Just as there are leaders for seasons, there are company models for seasons. Empyrean is a nine-person company. They have to maximize their resources at this critical stage. That’s why they engage strategic partners like SSI Strategy.
Oz has taken a hybrid team approach. One of the big mistakes you see in early-stage biotechs is overbuilding the team. If anything goes wrong or you don’t meet milestones, you may be forced to restructure. The timing of hiring is essential to early success.
As you scale, there are natural inflection points where you need to build your team but you don’t want to make the mistake of hiring too early.
What do you do if you don’t have the internal resources to meet current needs? Oz says to create an augmented team of A players.
You must figure out which roles are absolutely essential to have as internal hires. Empyrean is prioritizing wet lab genetic engineers as internal hires, because the genetic engineering is their differentiating attribute. Then it’s a matter of determining how to strategically outsource other roles that are not core to the business model.
Empyrean is partnering with SSI Strategy, so they can remain agile in these early stages. This way, they maximize the funding runway while still getting things done on time. If there are any hiccups along the way, they simply flex down their SSI team and flex back up as funding allows.
This is true for legal and finance as well.

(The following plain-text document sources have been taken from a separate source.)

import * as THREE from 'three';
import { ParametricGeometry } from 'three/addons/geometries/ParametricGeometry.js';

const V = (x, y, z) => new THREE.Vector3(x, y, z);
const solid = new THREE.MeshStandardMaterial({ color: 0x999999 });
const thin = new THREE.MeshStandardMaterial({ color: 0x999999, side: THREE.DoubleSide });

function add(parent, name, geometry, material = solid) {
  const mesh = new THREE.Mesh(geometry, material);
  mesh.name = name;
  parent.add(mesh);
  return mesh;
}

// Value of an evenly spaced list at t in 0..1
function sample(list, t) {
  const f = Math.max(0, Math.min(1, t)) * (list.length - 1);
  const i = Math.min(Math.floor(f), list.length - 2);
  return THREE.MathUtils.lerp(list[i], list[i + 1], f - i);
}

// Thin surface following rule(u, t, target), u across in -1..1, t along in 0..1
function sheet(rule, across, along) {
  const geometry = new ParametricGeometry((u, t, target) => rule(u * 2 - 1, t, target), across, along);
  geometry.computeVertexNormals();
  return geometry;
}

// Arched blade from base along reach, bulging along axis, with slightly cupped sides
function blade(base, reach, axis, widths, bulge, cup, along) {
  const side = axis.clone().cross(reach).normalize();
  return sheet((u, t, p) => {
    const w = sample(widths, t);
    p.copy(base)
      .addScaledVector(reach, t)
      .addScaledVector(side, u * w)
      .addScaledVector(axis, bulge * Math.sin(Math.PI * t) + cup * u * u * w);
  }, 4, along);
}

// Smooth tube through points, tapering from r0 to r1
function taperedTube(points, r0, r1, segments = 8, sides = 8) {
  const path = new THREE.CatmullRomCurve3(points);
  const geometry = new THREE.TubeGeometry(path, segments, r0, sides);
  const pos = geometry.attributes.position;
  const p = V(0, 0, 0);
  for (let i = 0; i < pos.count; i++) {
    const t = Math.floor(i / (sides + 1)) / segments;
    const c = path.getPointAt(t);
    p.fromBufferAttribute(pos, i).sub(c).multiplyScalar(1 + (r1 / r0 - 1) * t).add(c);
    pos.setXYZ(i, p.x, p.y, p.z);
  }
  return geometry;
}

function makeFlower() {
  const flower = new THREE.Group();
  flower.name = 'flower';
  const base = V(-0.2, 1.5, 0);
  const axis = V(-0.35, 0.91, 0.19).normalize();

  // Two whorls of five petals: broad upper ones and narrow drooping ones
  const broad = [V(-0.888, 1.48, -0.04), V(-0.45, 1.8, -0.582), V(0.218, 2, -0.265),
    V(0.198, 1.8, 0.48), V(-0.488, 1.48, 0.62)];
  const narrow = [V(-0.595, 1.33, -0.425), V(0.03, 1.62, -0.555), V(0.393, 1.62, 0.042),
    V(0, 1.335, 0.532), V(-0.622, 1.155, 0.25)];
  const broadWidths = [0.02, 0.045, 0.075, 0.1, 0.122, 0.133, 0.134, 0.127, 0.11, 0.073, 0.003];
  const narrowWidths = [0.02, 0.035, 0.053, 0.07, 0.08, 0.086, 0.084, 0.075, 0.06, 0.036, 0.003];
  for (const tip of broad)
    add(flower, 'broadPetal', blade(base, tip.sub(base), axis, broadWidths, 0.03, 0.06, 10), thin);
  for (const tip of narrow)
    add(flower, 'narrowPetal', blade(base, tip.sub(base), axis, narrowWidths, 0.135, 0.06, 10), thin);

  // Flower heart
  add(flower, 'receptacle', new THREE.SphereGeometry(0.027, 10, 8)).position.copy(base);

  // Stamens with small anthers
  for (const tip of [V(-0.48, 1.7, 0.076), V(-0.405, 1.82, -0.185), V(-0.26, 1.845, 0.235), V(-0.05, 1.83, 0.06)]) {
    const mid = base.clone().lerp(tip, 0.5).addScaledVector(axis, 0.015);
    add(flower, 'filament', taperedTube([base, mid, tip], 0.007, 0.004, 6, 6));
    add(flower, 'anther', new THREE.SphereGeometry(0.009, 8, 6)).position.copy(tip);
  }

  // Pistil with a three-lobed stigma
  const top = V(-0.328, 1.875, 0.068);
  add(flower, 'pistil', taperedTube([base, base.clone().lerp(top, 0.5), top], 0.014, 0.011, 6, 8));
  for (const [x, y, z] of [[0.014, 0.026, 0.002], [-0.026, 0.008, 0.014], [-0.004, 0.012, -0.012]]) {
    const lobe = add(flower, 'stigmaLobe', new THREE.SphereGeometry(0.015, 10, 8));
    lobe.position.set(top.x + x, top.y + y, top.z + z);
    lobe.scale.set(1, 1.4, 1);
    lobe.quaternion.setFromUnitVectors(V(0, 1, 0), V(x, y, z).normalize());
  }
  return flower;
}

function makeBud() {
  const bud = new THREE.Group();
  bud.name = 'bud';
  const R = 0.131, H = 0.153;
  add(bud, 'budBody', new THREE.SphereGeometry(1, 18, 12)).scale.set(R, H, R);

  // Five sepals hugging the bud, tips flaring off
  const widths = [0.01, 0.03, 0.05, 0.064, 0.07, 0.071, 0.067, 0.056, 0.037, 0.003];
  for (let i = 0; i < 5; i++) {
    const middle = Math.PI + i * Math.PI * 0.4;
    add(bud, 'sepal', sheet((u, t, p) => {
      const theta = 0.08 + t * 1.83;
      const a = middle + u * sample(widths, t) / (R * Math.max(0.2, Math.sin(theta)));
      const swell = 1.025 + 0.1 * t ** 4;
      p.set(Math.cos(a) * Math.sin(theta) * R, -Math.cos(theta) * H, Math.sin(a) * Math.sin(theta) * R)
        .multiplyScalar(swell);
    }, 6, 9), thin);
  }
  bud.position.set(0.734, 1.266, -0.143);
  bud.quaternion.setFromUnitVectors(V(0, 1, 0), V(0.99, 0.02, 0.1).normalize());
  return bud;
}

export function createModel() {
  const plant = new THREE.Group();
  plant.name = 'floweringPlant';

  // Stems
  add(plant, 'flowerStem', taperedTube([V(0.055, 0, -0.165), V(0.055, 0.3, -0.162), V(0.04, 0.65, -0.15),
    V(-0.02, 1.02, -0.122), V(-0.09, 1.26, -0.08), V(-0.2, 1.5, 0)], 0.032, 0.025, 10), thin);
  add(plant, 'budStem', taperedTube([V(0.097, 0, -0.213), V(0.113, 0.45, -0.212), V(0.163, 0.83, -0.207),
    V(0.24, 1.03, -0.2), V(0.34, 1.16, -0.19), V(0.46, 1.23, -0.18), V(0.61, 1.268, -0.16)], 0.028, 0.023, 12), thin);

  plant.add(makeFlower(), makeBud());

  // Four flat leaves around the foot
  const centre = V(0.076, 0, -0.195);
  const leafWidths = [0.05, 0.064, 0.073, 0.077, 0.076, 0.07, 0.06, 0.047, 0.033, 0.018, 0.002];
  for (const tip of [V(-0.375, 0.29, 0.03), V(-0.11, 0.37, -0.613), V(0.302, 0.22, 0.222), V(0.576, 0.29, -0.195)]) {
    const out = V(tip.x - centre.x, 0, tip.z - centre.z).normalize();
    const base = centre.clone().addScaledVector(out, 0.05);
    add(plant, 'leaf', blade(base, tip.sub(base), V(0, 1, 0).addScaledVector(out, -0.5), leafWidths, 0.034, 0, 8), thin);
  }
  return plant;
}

They are bringing in virtual, augmented support in different areas of the business to stay lean.
There comes a point where it makes sense to hire an FTE to manage different aspects of the business, but hiring those roles too early can sink an early-stage company.
One key learning Oz had early on was that just because someone has a specific role at a Big Pharma company, that doesn’t mean they will be successful at building out that role within a startup. The skillsets for managing and the skillsets for building are completely different.
It takes a specific phenotype to thrive in a biotech startup environment. Curiosity is vital. You must be curious enough to dig and dig and dig until you get a breakthrough. It also takes resilience and tenacity. Bringing new therapeutics to market is a grueling path, and it takes a certain type of person to see it through.
You have to find people you can trust. Is this someone you can depend on for the long haul, or will they skip around when the going gets tough?
Working with people that are fun to be around is also important, too. When you get into the trenches with someone, make sure you like to be around them.
If it’s clear that someone isn’t working out, do them a favor by letting them go early. They won’t be happy long term in a role where they won’t succeed.
A lot of times, the asset is fixed to a degree. The difference between failure and success is the organizational leader. Everyone needs 2-3 people they can go to outside their team for advice and support.
The CEO is the loneliest job in the world, according to Oz. It’s important to find and get hooked up with good leaders. See what they’ve done to succeed so you can emulate their success and learn from their mistakes.
It takes time and intention to build relationships with other senior leaders and CEOs, but it’s vital to success. Go to conferences and events and network, participate in industry groups. You never know who you will meet. And don’t forget about your best bosses as well.
Mentorship is key, and it doesn’t have to be solely focused in the biotech industry.
Watch the full episode on YouTube here: